Douglas County School Board to pay $103,000 as part of ruling that it broke open meetings laws

Hart Van Denburg/CPR News
The Douglas County School bus depot in Castle Rock, October 25, 2021.

The Douglas County school board will pay out more than $100,000 as part of a court ruling that they had violated Colorado’s open meetings law.

Board members approved a resolution Tuesday that details the costs that will be paid to Highlands Ranch resident and state Rep. Bob Marshall, who filed the lawsuit in 2022.

In June, Douglas County District Judge Jeffery Holmes ruled four members of the board broke the state’s Sunshine laws by conducting a series of one-on-one private conversations about firing former Superintendent Corey Wise.

Marshall is asking for more than $103,000 in attorneys fees and court costs, which the district has to pay because a judge ruled they broke the law.  The hearing to finalize that payment is scheduled for Oct. 6.

Critics say by not agreeing to settle the lawsuit in May, the board went against its own policy to be good stewards of the district’s financial resources. The settlement would have required them to acknowledge publicly that they broke the law by talking about public business in private. Instead, the four board members — Mike Peterson, Christy Williams, Becky Myers, and Kaylee Winegar — requested a jury trial. A judge denied the request and ruled that four broke the Colorado open meetings law.

During a public comment period at Tuesday’s board of education meeting, resident Meg Furlow said that the board’s choice to not settle caused extensive damage and reflects fiscal irresponsibility.

“You could have settled the lawsuit a few months ago but because of ego, the costs of this lawsuit are now more than $37,000 higher,” she said.

Screenshot from Douglas County School Board's meeting video call on Sept. 26, 2023.
The Douglas County School board meets on Tuesday, Sept. 26, 2023. From left: Jason Page, Kaylee Winegar, Christy Williams, Mike Peterson, Becky Myers, David Ray and Susan Meek.

Another resident Chad Cox told the board they were found guilty of violating Colorado open meeting laws. “Accept your accountability, be honest and be humble to the district, to the teachers and to the students,” he said.

Members of the board majority later in the meeting said that Marshall refused other settlements because he wanted the judge to reconsider issuing a permanent – not just a temporary - order not to engage in one-on-one meetings.

At an August status hearing on the case, the court ruled that Judge Holmes’ order is “the law of the land.”

“This Court expects your clients to comply with the law as interpreted by Judge Holmes whether they agree with it or not,” said Judge Gary Kramer.

One of the district’s lawyers, Geoffrey Blue, as the spokesperson for the four board members, said he “agreed completely that that is the law of the land and they are bound by it….it applies to Douglas County School Board in…all its future iterations.”

Board members spent more than an hour wordsmithing the resolution.
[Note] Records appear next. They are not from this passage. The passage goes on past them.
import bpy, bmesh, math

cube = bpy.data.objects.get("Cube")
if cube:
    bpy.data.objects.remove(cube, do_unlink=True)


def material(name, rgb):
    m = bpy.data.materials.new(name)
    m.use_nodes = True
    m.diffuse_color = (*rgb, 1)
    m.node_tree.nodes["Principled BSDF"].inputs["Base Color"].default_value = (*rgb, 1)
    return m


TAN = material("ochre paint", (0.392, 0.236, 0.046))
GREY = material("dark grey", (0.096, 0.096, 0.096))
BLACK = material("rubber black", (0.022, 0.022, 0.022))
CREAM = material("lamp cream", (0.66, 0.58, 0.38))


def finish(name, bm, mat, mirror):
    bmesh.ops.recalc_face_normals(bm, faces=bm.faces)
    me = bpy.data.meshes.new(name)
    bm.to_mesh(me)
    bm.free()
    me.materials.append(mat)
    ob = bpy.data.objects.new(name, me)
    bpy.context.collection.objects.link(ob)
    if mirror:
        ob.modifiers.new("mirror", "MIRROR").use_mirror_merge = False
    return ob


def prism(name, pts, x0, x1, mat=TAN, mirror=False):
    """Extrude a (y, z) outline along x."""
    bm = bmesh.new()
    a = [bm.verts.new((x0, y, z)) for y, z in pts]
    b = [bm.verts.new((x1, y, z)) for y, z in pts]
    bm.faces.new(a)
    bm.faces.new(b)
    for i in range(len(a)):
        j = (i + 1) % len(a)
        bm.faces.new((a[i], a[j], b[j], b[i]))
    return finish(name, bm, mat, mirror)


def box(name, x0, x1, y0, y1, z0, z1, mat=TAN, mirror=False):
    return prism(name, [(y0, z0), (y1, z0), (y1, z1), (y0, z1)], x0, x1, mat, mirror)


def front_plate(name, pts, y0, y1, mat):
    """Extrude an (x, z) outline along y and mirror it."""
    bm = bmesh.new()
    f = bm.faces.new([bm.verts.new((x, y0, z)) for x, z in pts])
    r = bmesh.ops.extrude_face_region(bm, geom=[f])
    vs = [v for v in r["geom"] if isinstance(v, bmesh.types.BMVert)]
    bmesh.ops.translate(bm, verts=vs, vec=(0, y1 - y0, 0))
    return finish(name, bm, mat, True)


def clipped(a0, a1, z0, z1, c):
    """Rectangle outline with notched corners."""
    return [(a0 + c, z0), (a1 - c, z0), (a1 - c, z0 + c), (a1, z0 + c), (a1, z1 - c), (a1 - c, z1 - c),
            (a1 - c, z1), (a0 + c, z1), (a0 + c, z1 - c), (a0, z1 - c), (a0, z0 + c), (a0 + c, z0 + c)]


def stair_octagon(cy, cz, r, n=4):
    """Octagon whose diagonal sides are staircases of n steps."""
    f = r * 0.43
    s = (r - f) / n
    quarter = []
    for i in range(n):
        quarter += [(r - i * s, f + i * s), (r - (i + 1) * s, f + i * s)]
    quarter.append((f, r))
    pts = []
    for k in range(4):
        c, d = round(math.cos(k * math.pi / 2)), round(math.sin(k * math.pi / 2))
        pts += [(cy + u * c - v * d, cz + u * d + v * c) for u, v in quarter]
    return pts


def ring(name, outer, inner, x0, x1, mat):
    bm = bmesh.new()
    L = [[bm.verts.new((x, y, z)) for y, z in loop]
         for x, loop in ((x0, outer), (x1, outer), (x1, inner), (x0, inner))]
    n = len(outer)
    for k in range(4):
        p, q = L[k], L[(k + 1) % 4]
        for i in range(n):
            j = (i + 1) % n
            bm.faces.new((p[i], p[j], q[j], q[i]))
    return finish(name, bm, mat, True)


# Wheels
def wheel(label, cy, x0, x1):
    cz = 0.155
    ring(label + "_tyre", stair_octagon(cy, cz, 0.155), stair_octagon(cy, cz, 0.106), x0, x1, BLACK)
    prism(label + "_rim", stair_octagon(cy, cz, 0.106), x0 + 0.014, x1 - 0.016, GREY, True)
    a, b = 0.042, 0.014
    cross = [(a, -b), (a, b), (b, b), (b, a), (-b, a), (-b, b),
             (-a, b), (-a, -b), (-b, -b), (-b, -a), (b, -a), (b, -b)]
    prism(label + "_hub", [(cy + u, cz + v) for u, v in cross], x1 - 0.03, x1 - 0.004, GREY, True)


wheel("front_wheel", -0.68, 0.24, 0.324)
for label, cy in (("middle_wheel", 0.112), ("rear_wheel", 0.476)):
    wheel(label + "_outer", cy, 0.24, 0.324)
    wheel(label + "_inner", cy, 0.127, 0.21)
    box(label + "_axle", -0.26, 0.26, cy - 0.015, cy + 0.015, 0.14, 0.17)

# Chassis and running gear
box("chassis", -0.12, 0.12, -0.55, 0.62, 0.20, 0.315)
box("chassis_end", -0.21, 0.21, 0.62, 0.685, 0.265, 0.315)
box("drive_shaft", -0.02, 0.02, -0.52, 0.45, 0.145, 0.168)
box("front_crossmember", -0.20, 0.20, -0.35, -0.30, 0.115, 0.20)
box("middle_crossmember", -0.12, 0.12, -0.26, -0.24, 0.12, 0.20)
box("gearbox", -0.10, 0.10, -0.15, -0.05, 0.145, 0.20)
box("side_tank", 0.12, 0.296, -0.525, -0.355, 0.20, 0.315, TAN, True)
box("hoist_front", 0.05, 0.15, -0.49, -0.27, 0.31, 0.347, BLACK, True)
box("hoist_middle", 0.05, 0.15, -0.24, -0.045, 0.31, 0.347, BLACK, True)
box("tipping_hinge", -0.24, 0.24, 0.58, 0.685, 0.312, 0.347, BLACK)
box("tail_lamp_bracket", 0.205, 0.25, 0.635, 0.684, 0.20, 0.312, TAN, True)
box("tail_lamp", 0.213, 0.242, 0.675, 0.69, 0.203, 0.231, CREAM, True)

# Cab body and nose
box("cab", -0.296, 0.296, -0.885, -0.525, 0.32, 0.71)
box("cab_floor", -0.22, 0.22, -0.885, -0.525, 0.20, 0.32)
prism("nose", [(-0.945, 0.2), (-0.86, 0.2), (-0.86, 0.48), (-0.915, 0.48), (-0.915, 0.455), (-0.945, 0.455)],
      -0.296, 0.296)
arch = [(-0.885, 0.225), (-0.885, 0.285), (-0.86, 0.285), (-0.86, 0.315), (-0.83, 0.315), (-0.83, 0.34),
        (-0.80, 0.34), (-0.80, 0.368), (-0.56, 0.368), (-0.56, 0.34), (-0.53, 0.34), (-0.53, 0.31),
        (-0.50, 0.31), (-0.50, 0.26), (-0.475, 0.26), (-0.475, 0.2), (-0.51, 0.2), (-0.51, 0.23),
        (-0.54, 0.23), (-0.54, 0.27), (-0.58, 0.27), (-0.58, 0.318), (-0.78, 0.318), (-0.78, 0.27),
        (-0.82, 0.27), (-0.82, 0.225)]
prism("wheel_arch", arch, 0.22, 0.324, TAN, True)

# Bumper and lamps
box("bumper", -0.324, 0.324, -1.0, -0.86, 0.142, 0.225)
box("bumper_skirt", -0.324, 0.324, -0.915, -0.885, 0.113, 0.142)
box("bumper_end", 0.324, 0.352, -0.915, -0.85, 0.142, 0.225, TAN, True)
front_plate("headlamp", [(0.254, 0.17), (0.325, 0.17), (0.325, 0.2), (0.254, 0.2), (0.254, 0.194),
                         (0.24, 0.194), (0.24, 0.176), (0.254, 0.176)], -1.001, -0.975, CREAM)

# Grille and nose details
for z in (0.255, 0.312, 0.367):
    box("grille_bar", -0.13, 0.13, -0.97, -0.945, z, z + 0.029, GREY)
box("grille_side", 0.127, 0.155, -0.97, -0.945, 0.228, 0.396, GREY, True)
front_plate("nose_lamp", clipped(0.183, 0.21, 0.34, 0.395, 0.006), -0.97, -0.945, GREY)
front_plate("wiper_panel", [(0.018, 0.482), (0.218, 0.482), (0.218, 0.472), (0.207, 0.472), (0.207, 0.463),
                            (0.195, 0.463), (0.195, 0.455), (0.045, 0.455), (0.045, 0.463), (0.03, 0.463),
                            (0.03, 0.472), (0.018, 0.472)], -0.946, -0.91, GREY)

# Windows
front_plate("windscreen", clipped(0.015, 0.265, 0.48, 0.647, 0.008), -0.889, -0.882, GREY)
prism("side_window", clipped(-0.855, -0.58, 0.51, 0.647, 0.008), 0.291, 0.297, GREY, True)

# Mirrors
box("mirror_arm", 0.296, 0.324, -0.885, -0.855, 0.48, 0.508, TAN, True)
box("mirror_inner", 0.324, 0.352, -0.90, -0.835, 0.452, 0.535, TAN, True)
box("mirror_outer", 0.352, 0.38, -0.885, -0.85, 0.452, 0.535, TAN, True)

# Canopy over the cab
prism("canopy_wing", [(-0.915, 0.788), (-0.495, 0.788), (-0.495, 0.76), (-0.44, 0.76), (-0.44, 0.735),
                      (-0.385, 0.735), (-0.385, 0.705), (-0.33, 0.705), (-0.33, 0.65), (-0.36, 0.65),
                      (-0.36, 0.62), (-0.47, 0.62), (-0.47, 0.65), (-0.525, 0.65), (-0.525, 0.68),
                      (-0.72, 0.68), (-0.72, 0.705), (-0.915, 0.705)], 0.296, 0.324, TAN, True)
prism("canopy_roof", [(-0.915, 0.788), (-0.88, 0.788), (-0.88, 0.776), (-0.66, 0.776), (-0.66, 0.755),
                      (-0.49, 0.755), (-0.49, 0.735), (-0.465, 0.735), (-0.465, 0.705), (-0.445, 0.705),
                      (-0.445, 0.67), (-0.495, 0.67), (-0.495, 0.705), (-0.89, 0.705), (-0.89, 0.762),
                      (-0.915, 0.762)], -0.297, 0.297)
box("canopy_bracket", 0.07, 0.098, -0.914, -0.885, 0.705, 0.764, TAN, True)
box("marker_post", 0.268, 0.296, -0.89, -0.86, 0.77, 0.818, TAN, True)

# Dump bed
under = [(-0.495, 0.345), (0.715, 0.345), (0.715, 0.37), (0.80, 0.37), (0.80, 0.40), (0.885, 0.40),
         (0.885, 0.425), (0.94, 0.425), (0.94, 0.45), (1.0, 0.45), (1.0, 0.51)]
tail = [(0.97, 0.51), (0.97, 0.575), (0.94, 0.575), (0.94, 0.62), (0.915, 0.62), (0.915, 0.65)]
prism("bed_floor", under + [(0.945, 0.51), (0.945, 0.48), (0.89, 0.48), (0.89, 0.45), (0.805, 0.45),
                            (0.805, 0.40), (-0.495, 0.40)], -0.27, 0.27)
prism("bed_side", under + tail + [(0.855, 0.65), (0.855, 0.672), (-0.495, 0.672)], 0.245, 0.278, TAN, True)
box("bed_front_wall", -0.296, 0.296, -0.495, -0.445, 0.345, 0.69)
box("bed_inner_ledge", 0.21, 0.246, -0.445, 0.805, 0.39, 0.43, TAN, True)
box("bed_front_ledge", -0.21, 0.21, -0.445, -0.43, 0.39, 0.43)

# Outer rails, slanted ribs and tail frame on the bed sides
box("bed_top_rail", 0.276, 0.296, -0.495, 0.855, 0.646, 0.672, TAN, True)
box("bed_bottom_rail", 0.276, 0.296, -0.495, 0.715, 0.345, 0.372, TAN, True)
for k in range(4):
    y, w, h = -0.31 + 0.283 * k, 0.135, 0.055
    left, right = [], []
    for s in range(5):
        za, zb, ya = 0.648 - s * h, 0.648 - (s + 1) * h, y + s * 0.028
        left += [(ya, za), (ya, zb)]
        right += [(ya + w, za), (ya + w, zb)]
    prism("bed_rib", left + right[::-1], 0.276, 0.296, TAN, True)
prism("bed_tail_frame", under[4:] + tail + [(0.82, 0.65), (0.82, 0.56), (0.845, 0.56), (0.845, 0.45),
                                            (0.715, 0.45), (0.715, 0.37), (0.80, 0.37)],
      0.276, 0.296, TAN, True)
Board member David Ray said the original resolution agreeing to pay Marshall lacked details, including that the four board members had violated the law.

 “We need to document in such a way that protects the system from this happening again,” he said. “And I think part of that is telling the story, telling the truth as hard as it may be to hear, but we need to tell the truth of what happened.”

He said there’s been no public discussion of what the board has learned. After being pressed by Ray, board president Peterson stated what he’d learned from the whole affair.

“I certainly would not have gone about the termination of the superintendent in the way that I did,” he said. “That is a huge lesson learned for me.” He added that he still “absolutely” would have voted to replace Wise as superintendent.

The board eventually accepted amendments to the resolution that include stating that, naming the four board members individually, and letting people know the entire saga lasted 19 months.

Board member Susan Meek wanted the board to commit to the public that it would implement a regular self-evaluation of board policies to ensure compliance with the law and principles of effective governance. She noted that restoring trust is crucial with the district trying for a second attempt to pass two tax measures this November.

“It’s a really steep learning curve to becoming a board member and there’s a steep cost when you mess up,” she said. “If we can tell our community that we are committed to living up to our policies, and we are committed to doing better I think that is helping to restore the trust that has been lost.”

The board voted against her proposed amendment 5 to 2. But a couple of members said they’d agree to discussing her idea at a board retreat.

Marshall, prior to the vote, said he accepted the resolution, which includes that he will not appeal in pursuit of a permanent injunction. He said the court found the four board members violated the law.

 “They admitted through their attorney that they violated the law in open court,” he said. “And that the court order is binding.”  

 Earlier this year, the the school district paid Corey Wise more than $832,000 to settle a discrimination and retaliation complaint against the district after he claimed he was fired for his advocacy for students with disabilities and students of color and his support for an equity policy.

This summer another civil rights lawsuit was filed on behalf of families of four Black and biracial students alleging district and school administrators failed to take adequate measures to protect the students from severe and pervasive racism and bullying.